So you’ve got your store bought chicken, beef, or vegetable stock and you’re going to just toss it into your recipe. Stop, take a deep breath, and follow a few simple tricks to get that thin stuff up to scratch. Your soups, braises, and other dishes will thank you. Here’s some tips for doctoring the pre-made stuff and turning it into something almost as good as homemade.

Doctoring store bought stock

  • Celery and/or leeks
  • Carrots
  • Onions
  • Peppercorns
  • Red or White wine
  • Garlic
  • Tomato paste
  • Herbs
  • Any and all scraps you might have

The secret to spiffing up your stock is to think of the store bought stuff as a base and then using it as a starting point for a quick-and-dirty stock-making session. When you do stock from scratch, you’re boiling down bones, meat scraps, herbs, and aromatics to produce a velvety, rich liquid that adds tons of flavor to thousands of recipes. You can still get a lot of that homemade taste into something from the store by simmering your packaged stock with these things. To add sharpness, toss in some celery or leeks; to add sweetness, toss in sliced carrots (the baby carrots you bought for your kid’s lunch are fine); for complexity, use diced onions and garlic. Wine is a common additive to finished stocks, so pour some in your pot — you’ll be shocked at how much depth a cup or so of wine will add to the finished product. Toss in a few peppercorns, and cheat things up even further by stirring in a spoonful of tomato paste. Alternatively, mix your tomato paste with your vegetables and roast them in a 400 degree oven for half an hour, then simmer your store stock with the caramelized results. And of course, if you do have a few scraps around, go ahead and toss them in — just add a cup or so of water. Herbs like bay leaf and thyme are also wonderful to toss in.

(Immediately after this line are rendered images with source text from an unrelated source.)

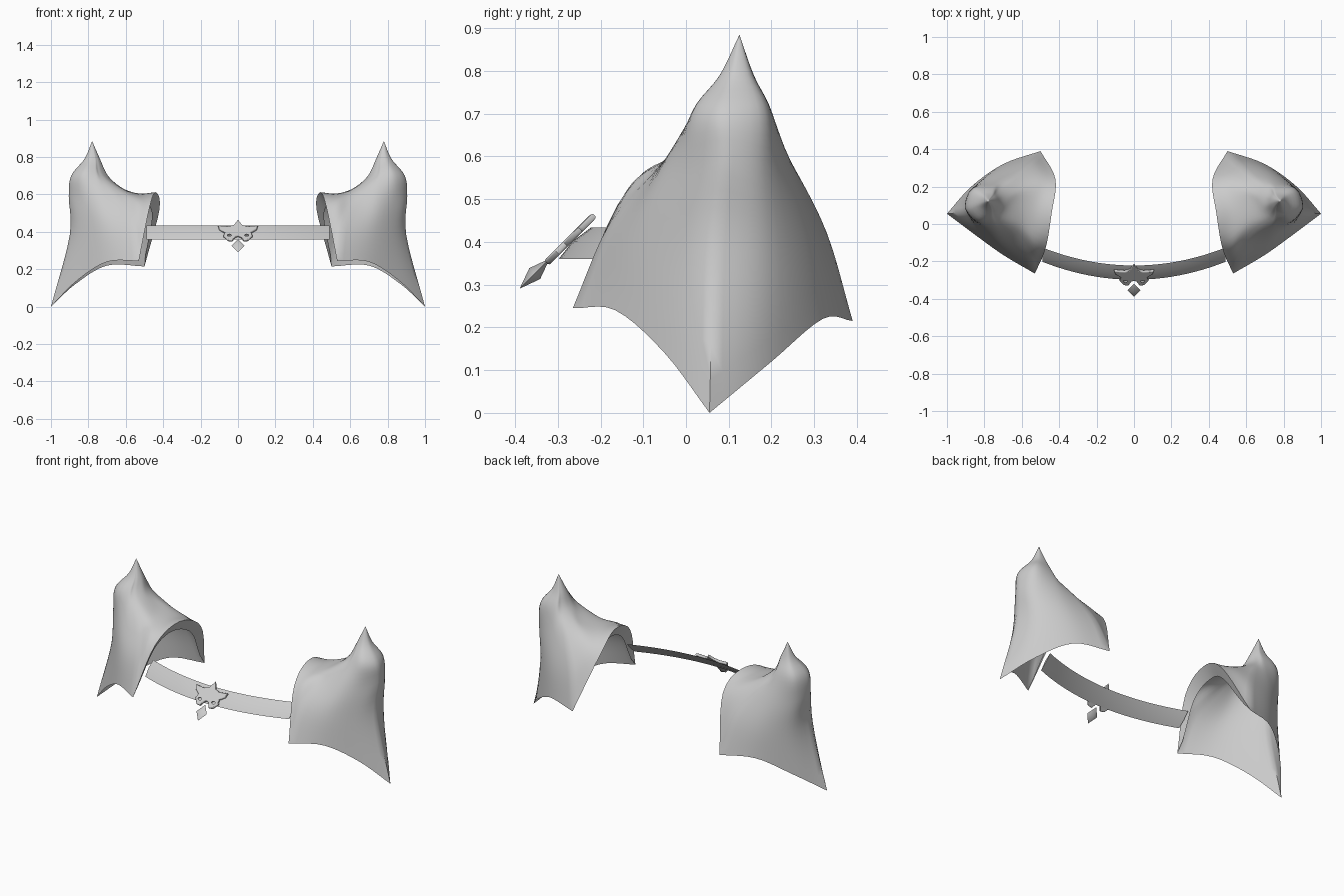
import bpy
import bmesh
from math import atan2, cos, sin, pi
from mathutils import Vector

if "Cube" in bpy.data.objects:
    bpy.data.objects.remove(bpy.data.objects["Cube"])

# One plain colour for everything
grey = bpy.data.materials.new("plain_grey")
grey.use_nodes = True
grey.diffuse_color = (0.6, 0.6, 0.6, 1)
grey.node_tree.nodes["Principled BSDF"].inputs["Base Color"].default_value = (0.6, 0.6, 0.6, 1)


def add_mesh(name, bm, smooth_angle):
    mesh = bpy.data.meshes.new(name)
    bm.to_mesh(mesh)
    bm.free()
    obj = bpy.data.objects.new(name, mesh)
    bpy.context.collection.objects.link(obj)
    mesh.materials.append(grey)
    bpy.ops.object.select_all(action="DESELECT")
    obj.select_set(True)
    bpy.context.view_layer.objects.active = obj
    bpy.ops.object.shade_smooth_by_angle(angle=smooth_angle)
    return obj


def spline(a, b, c, d, t):
    """Smooth curve from b to c, with a and d as the outer neighbours."""
    return 0.5 * (2 * b + (c - a) * t + (2 * a - 5 * b + 4 * c - d) * t ** 2
                  + (3 * b - a - 3 * c + d) * t ** 3)


# Shoulder guard: ribs running from the spike down to the rim
APEX = Vector((0.78, 0.125, 0.885))
RIBS = {
    "front_corner": [(0.64, -0.06, 0.58), (0.56, -0.18, 0.44), (0.53, -0.265, 0.245)],
    "front": [(0.74, -0.07, 0.54), (0.71, -0.13, 0.4), (0.7, -0.165, 0.24)],
    "front_outer": [(0.85, 0.01, 0.56), (0.835, -0.03, 0.38), (0.86, -0.05, 0.14)],
    "outer_corner": [(0.905, 0.09, 0.59), (0.9, 0.065, 0.38), (1.0, 0.055, 0.0)],
    "back_outer": [(0.87, 0.185, 0.56), (0.855, 0.195, 0.38), (0.87, 0.2, 0.12)],
    "back": [(0.75, 0.25, 0.55), (0.72, 0.295, 0.39), (0.7, 0.32, 0.22)],
    "back_corner": [(0.64, 0.25, 0.58), (0.55, 0.33, 0.42), (0.5, 0.39, 0.215)],
    "back_arch": [(0.61, 0.19, 0.62), (0.5, 0.225, 0.56), (0.42, 0.24, 0.52)],
    "inner": [(0.62, 0.12, 0.635), (0.53, 0.08, 0.605), (0.44, 0.06, 0.612)],
    "front_arch": [(0.61, 0.0, 0.62), (0.53, -0.09, 0.57), (0.473, -0.13, 0.53)],
}
STEPS = 5


def full_rib(points):
    """Add the round spike above the given points and smooth the rib."""
    rim = Vector(points[-1])
    angle = atan2(rim.y - 0.11, rim.x - 0.79)
    around = Vector((cos(angle), sin(angle), 0))
    keys = [APEX, Vector((0.78, 0.12, 0.79)) + around * 0.042,
            Vector((0.795, 0.11, 0.7)) + around * 0.1]
    keys += [Vector(p) for p in points]
    keys = [2 * keys[0] - keys[1]] + keys + [2 * keys[-1] - keys[-2]]
    rib = [spline(*keys[i:i + 4], s / STEPS)
           for i in range(len(keys) - 3) for s in range(STEPS)]
    return rib + [rim]


def shoulder_guard(name, side):
    bm = bmesh.new()
    ribs = [full_rib(p) for p in RIBS.values()]
    corner = ["corner" in key for key in RIBS]
    count, rows = len(ribs), len(ribs[0])
    columns = []
    for i in range(count):
        nxt = (i + 1) % count
        for s in range(STEPS):
            column = []
            for j in range(1, rows):
                a, b, c, d = (ribs[(i + k) % count][j] for k in (-1, 0, 1, 2))
                # corners sharpen towards the rim
                v = (j / (rows - 1)) ** 2
                if corner[i]:
                    a = a.lerp(2 * b - c, v)
                if corner[nxt]:
                    d = d.lerp(2 * c - b, v)
                p = spline(a, b, c, d, s / STEPS)
                column.append(bm.verts.new((p.x * side, p.y, p.z)))
            columns.append(column)
    tip = bm.verts.new((APEX.x * side, APEX.y, APEX.z))
    for left, right in zip(columns, columns[1:] + columns[:1]):
        bm.faces.new((tip, left[0], right[0]))
        for j in range(rows - 2):
            bm.faces.new((left[j], left[j + 1], right[j + 1], right[j]))
    # lip turned into the arched opening, tapering to its two corners
    arch_start = list(RIBS).index("back_corner") * STEPS
    rim = [column[-1] for column in columns[arch_start:] + columns[:1]]
    centre = Vector((0.52 * side, 0.07, 0.25))
    lip = [rim[0]]
    for k, vert in enumerate(rim[1:-1], 1):
        width = 0.07 * sin(pi * k / (len(rim) - 1)) ** 0.6
        inward = (centre - vert.co).normalized() + Vector((0.4 * side, 0, 0))
        lip.append(bm.verts.new(vert.co + inward * width))
    lip.append(rim[-1])
    for k in range(len(rim) - 1):
        corners = dict.fromkeys((rim[k], lip[k], lip[k + 1], rim[k + 1]))
        bm.faces.new(list(corners))
    if side < 0:
        bmesh.ops.reverse_faces(bm, faces=bm.faces[:])
    add_mesh(name, bm, pi / 3)


shoulder_guard("left_shoulder_guard", 1)
shoulder_guard("right_shoulder_guard", -1)

# Chest strap: a tilted thin band, slightly bulged, swept along a shallow arc
bm = bmesh.new()
section = [(-0.298, 0.36), (-0.265, 0.402), (-0.222, 0.434), (-0.257, 0.394)]
loops = []
for i in range(25):
    x = -0.49 + 0.98 * i / 24
    bow = 0.4 * x * x
    loops.append([bm.verts.new((x, y + bow, z)) for y, z in section])
for one, two in zip(loops, loops[1:]):
    for k in range(4):
        bm.faces.new((one[k], one[k - 1], two[k - 1], two[k]))
bm.faces.new(loops[0])
bm.faces.new(loops[-1][::-1])
bmesh.ops.recalc_face_normals(bm, faces=bm.faces[:])
add_mesh("chest_strap", bm, pi / 3)

# Star clasp: mirrored outline with two round holes, tilted with the strap
half = [(0, 0.158), (0.022, 0.117), (0.05, 0.106), (0.106, 0.112), (0.1, 0.085),
        (0.07, 0.062), (0.078, 0.035), (0.055, 0.004), (0.03, 0.0), (0.014, 0.03), (0, 0.036)]
outline = half + [(-x, y) for x, y in half[-2:0:-1]]
holes = [[(s * 0.046 + 0.016 * cos(k * pi / 6), 0.036 + 0.013 * sin(k * pi / 6))
          for k in range(12)] for s in (-1, 1)]
curve = bpy.data.curves.new("star_clasp", "CURVE")
curve.dimensions = "2D"
curve.fill_mode = "BOTH"
curve.extrude = 0.003
curve.bevel_depth = 0.005
curve.bevel_resolution = 1
curve.offset = -0.005
for loop in [outline] + holes:
    path = curve.splines.new("POLY")
    path.points.add(len(loop) - 1)
    for point, (x, y) in zip(path.points, loop):
        point.co = (x, y, 0, 1)
    path.use_cyclic_u = True
curve.materials.append(grey)
clasp = bpy.data.objects.new("star_clasp", curve)
bpy.context.collection.objects.link(clasp)
clasp.location = (0, -0.326, 0.351)
clasp.rotation_euler.x = pi / 4
bpy.ops.object.select_all(action="DESELECT")
clasp.select_set(True)
bpy.context.view_layer.objects.active = clasp
bpy.ops.object.convert(target="MESH")
bpy.ops.object.shade_smooth_by_angle(angle=pi / 4)

# Diamond pendant below the clasp
bm = bmesh.new()
bmesh.ops.create_uvsphere(bm, u_segments=4, v_segments=2, radius=1)
bmesh.ops.scale(bm, vec=(0.035, 0.018, 0.05), verts=bm.verts)
pendant = add_mesh("diamond_pendant", bm, pi / 3)
pendant.location = (0, -0.354, 0.326)
pendant.rotation_euler.x = -pi / 4
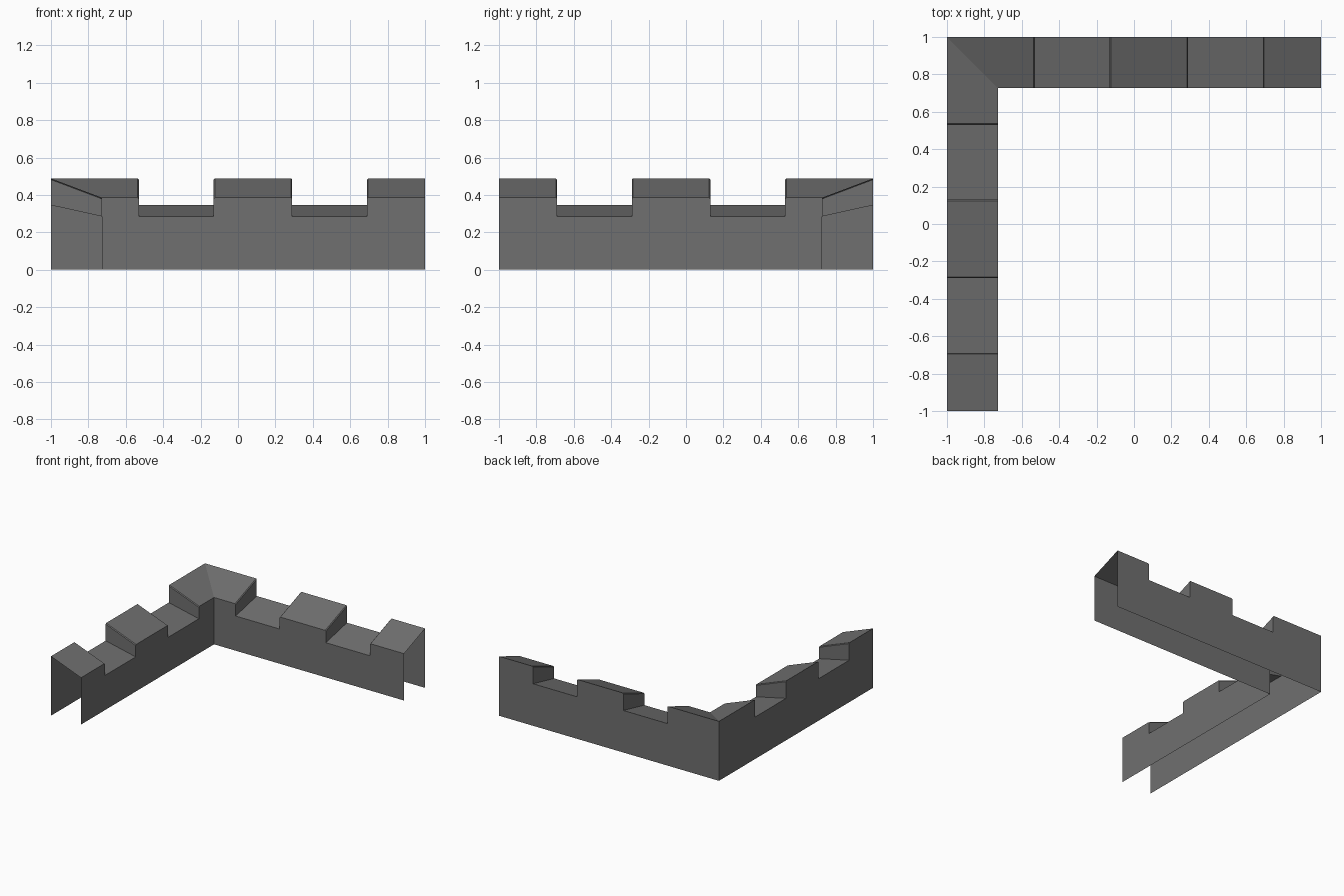
import bpy, bmesh
from mathutils import Vector

if "Cube" in bpy.data.objects:
    bpy.data.objects.remove(bpy.data.objects["Cube"])

stone = bpy.data.materials.new("dark grey stone")
stone.diffuse_color = (0.16, 0.16, 0.16, 1)
stone.use_nodes = True
stone.node_tree.nodes["Principled BSDF"].inputs["Base Color"].default_value = stone.diffuse_color

OUT, INN = 1.0, 0.727            # outer and inner wall planes
LOW = (0.345, 0.285)             # gap heights (outer, inner)
HIGH = (0.488, 0.385)            # merlon heights (outer, inner)
STOPS = [-1.0, -0.53, -0.13, 0.29, 0.69, 1.0]

bm = bmesh.new()


def build_arm(place):
    """One open-ended wall arm; place() maps it to its side of the corner."""
    def quad(pts, facing):
        pts = [place(Vector(p)) for p in pts]
        n = (pts[1] - pts[0]).cross(pts[2] - pts[0])
        if n.dot(place(Vector(facing))) < 0:
            pts.reverse()
        bm.faces.new([bm.verts.new(p) for p in pts])

    for i in range(5):
        a, b = STOPS[i], STOPS[i + 1]
        ai = -INN if i == 0 else a          # mitre at the corner
        merlon = i % 2 == 0
        top = HIGH if merlon else LOW
        for k, (y, s, d) in enumerate(((OUT, a, 1), (INN, ai, -1))):
            levels = [0, LOW[k]] + ([HIGH[k]] if merlon else [])
            for z0, z1 in zip(levels, levels[1:]):
                quad([(s, y, z0), (b, y, z0), (b, y, z1), (s, y, z1)], (0, d, 0))
        # sloped top
        quad([(a, OUT, top[0]), (b, OUT, top[0]),
              (b, INN, top[1]), (ai, INN, top[1])], (0, 0, 1))
        # step between merlon and gap
        if i < 4:
            quad([(b, OUT, LOW[0]), (b, INN, LOW[1]),
                  (b, INN, HIGH[1]), (b, OUT, HIGH[0])],
                 (1 if merlon else -1, 0, 0))


build_arm(lambda p: p)
build_arm(lambda p: Vector((-p.y, -p.x, p.z)))     # mirrored across the corner
bmesh.ops.remove_doubles(bm, verts=bm.verts, dist=1e-4)

# slightly worn top edges on the merlon sides
steps = [f for f in bm.faces if abs(f.normal.z) < 0.01
         and all(v.co.z > 0.2 for v in f.verts)
         and max(v.co.z for v in f.verts) - min(v.co.z for v in f.verts) > 0.18]
worn = {e for f in steps for e in f.edges
        if abs(sum(v.co.z for v in e.verts) - sum(HIGH)) < 0.01
        and abs(e.verts[0].co.z - e.verts[1].co.z) > 0.05}
bmesh.ops.bevel(bm, geom=list(worn), offset=0.006, segments=1, affect='EDGES')

mesh = bpy.data.meshes.new("corner_battlement")
bm.to_mesh(mesh)
bm.free()
mesh.materials.append(stone)
bpy.context.collection.objects.link(bpy.data.objects.new("corner_battlement", mesh))
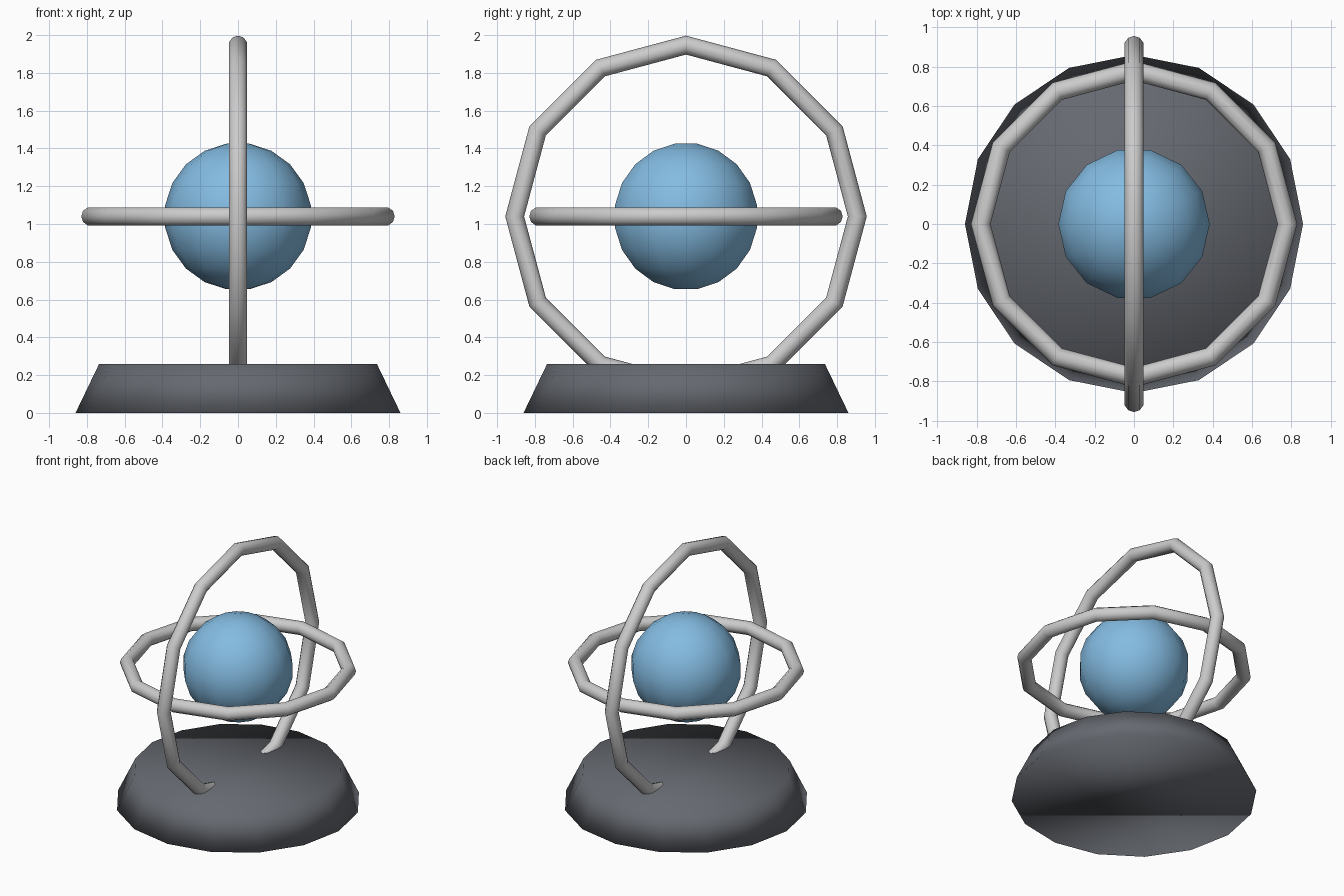
import bpy, math

if "Cube" in bpy.data.objects:
    bpy.data.objects.remove(bpy.data.objects["Cube"])

CZ = 1.04  # height of the globe and ring centre


def finish(name, mat=None):
    ob = bpy.context.object
    ob.name = name
    if mat:
        ob.data.materials.append(mat)
    bpy.ops.object.shade_smooth()
    return ob


def material(name, rgb):
    m = bpy.data.materials.new(name)
    m.diffuse_color = (*rgb, 1)
    m.use_nodes = True
    m.node_tree.nodes["Principled BSDF"].inputs["Base Color"].default_value = m.diffuse_color
    return m


def lathe(name, profile, sides, z, mat):
    # revolve (radius, height) points about z, flat caps at both ends
    verts = [(r * math.cos(2 * math.pi * i / sides), r * math.sin(2 * math.pi * i / sides), h)
             for r, h in profile for i in range(sides)]
    faces = [(k * sides + i, k * sides + (i + 1) % sides,
              (k + 1) * sides + (i + 1) % sides, (k + 1) * sides + i)
             for k in range(len(profile) - 1) for i in range(sides)]
    faces.append(tuple(reversed(range(sides))))
    faces.append(tuple(range((len(profile) - 1) * sides, len(profile) * sides)))
    me = bpy.data.meshes.new(name)
    me.from_pydata(verts, [], faces)
    ob = bpy.data.objects.new(name, me)
    bpy.context.collection.objects.link(ob)
    ob.location.z = z
    bpy.context.view_layer.objects.active = ob
    ob.select_set(True)
    finish(name, mat)
    ob.select_set(False)


def ring(name, radius, rot):
    bpy.ops.mesh.primitive_torus_add(major_radius=radius, minor_radius=0.05,
                                     major_segments=12, minor_segments=10,
                                     location=(0, 0, CZ), rotation=rot)
    finish(name)
    bpy.context.object.select_set(False)


dark = material("dark_grey", (0.13, 0.14, 0.16))
blue = material("blue", (0.23, 0.5, 0.76))

# Tapered pedestal
lathe("base", [(0.86, 0), (0.735, 0.26)], 16, 0, dark)

# Globe with small flattened poles
angles = [math.radians(-81 + 18 * k) for k in range(10)]
lathe("globe", [(0.39 * math.cos(a), 0.39 * math.sin(a)) for a in angles], 14, CZ, blue)

# Horizontal and upright rings
ring("horizontal_ring", 0.78, (0, 0, 0))
ring("vertical_ring", 0.907, (0, math.pi / 2, 0))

The result will be something far greater than pre-made stuff straight from the package. Simmer your stock and other ingredients until it reduces by about a third, then strain it off and discard your vegetables — you’re ready to cook. This process takes a little longer, but it’s quicker than making a pot of stock from scratch, and certainly makes your recipes taste better. Happy cooking!